A dramatic overhaul of the 401(k) regime by lawmakers is unlikely in the near future, but there’s plenty of room for improvement to the employer-sponsored retirement system.
Those were key themes struck by speakers Monday, November 2, at the West Coast Defined Contribution Conference in San Francisco hosted by Pensions & Investments magazine.
Employers who sponsor 401(k) plans ought to do more to help participants realistically prepare for retirement, and special attention is needed to close gaps between minority employees and white employees, speakers said. But calls to take steps such as replacing 401(k) s with a guaranteed public retirement system have not caught fire in Washington, said keynote speaker James Delaplane, partner at law firm Davis & Harman.
The tax-advantaged accounts are a way for employers to offer a retirement fringe benefit without the liabilities of defined-benefit pensions. A key selling point to employees has been the portability of 401(k)s, and they have emerged as a crucial retirement vehicle for Americans in recent decades.
But the drastic stock market drop of 2008 has raised pointed questions about 401(k)s. These include whether they enable a secure retirement for Americans, whether they aid higher-income employees unfairly and whether fees associated with the accounts are reasonable.

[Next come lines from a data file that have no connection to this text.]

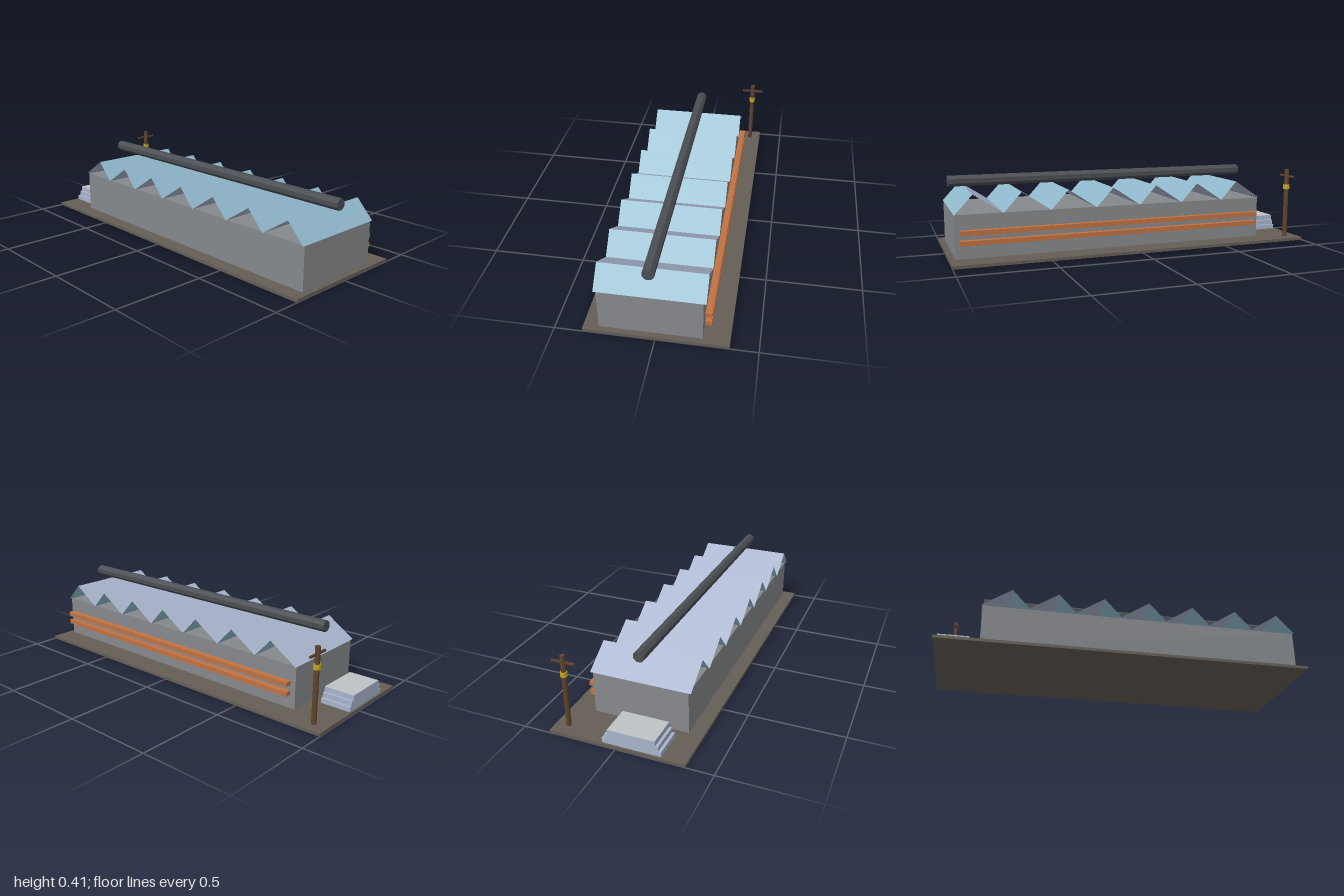
import * as THREE from 'three';

const mat = (name, color, extra = {}) => {
  const m = new THREE.MeshStandardMaterial({ color, ...extra });
  m.name = name;
  return m;
};

export function createModel() {
  const group = new THREE.Group();
  const ground = mat('earth brown', 0x645e56);
  const concrete = mat('concrete grey', 0x86898c);
  const glass = mat('skylight blue', 0x92bbce, { side: THREE.DoubleSide });
  const steel = mat('pale steel', 0xa9b4cd, { side: THREE.DoubleSide });
  const lidGrey = mat('light grey', 0xbfc2c5);
  const iron = mat('dark iron', 0x4b4e53, { flatShading: true });
  const orange = mat('pipe orange', 0xc17241);
  const wood = mat('dark wood', 0x5f432c, { flatShading: true });
  const yellow = mat('warning yellow', 0xc4a81f, { flatShading: true });

  const add = (name, geometry, material) => {
    const mesh = new THREE.Mesh(geometry, material);
    mesh.name = name;
    group.add(mesh);
    return mesh;
  };
  // Box given by its lower and upper corners
  const box = (name, material, [x0, y0, z0], [x1, y1, z1]) =>
    add(name, new THREE.BoxGeometry(x1 - x0, y1 - y0, z1 - z0), material)
      .position.set((x0 + x1) / 2, (y0 + y1) / 2, (z0 + z1) / 2);
  // Eight-sided prism with a flat side towards each axis
  const prism = (radius, length) =>
    new THREE.CylinderGeometry(radius, radius, length, 8).rotateY(Math.PI / 8);

  box('basePlate', ground, [-0.36, 0, -1], [0.36, 0.016, 1]);
  box('hallWalls', concrete, [-0.283, 0.016, -0.77], [0.229, 0.245, 0.97]);

  // Sawtooth roof: open thin sheets, gentle steel slope then steep glass
  const x0 = -0.296, x1 = 0.243, low = 0.245, high = 0.347;
  const sheet = (zBack, yBack, zFront, yFront) => {
    const g = new THREE.BufferGeometry();
    g.setAttribute('position', new THREE.Float32BufferAttribute([
      x0, yBack, zBack, x0, yFront, zFront, x1, yFront, zFront, x1, yBack, zBack], 3));
    g.setIndex([0, 1, 2, 0, 2, 3]);
    g.computeVertexNormals();
    return g;
  };
  const teeth = 7, start = -0.775, pitch = 1.747 / teeth;
  for (let i = 0; i < teeth; i++) {
    const z = start + i * pitch, ridge = z + pitch * 0.62;
    add('roofSlope', sheet(z, low, ridge, high), steel);
    add('roofSkylight', sheet(ridge, high, z + pitch, low), glass);
  }

  // Long duct over the roof
  add('roofDuct', prism(0.0308, 1.74).rotateX(Math.PI / 2), iron)
    .position.set(-0.027, 0.386, 0.1);

  // Pair of pipes along the left wall
  for (const y of [0.091, 0.143])
    box('sidePipe', orange, [0.236, y, -0.745], [0.269, y + 0.024, 0.95]);

  // Stepped stack behind the hall with a grey top sheet
  for (let i = 0; i < 3; i++) {
    const half = 0.154 - i * 0.015, y = 0.016 + i * 0.026;
    box('stackLayer', steel, [-0.08 - half, y, -0.99], [-0.08 + half, y + 0.026, -0.824]);
  }
  box('stackTop', lidGrey, [-0.204, 0.094, -0.99], [0.044, 0.096, -0.824]);

  // Utility pole with crossarm and collar
  const px = 0.294, pz = -0.925;
  add('pole', prism(0.0132, 0.395), wood).position.set(px, 0.2135, pz);
  box('poleCrossarm', wood, [0.23, 0.368, pz - 0.005], [0.358, 0.378, pz + 0.005]);
  add('poleCollar', prism(0.0185, 0.026), yellow).position.set(px, 0.309, pz);

  return group;
}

Last month, Time magazine ran a cover story titled “Why It’s Time to Retire the 401(k).”But such calls have not won over the bulk of Democratic lawmakers or President Barack Obama, Delaplane said at the conference. The answers on issues such as 401(k) fees are coming from regulators like the U.S. Department of Labor, not from Congress, he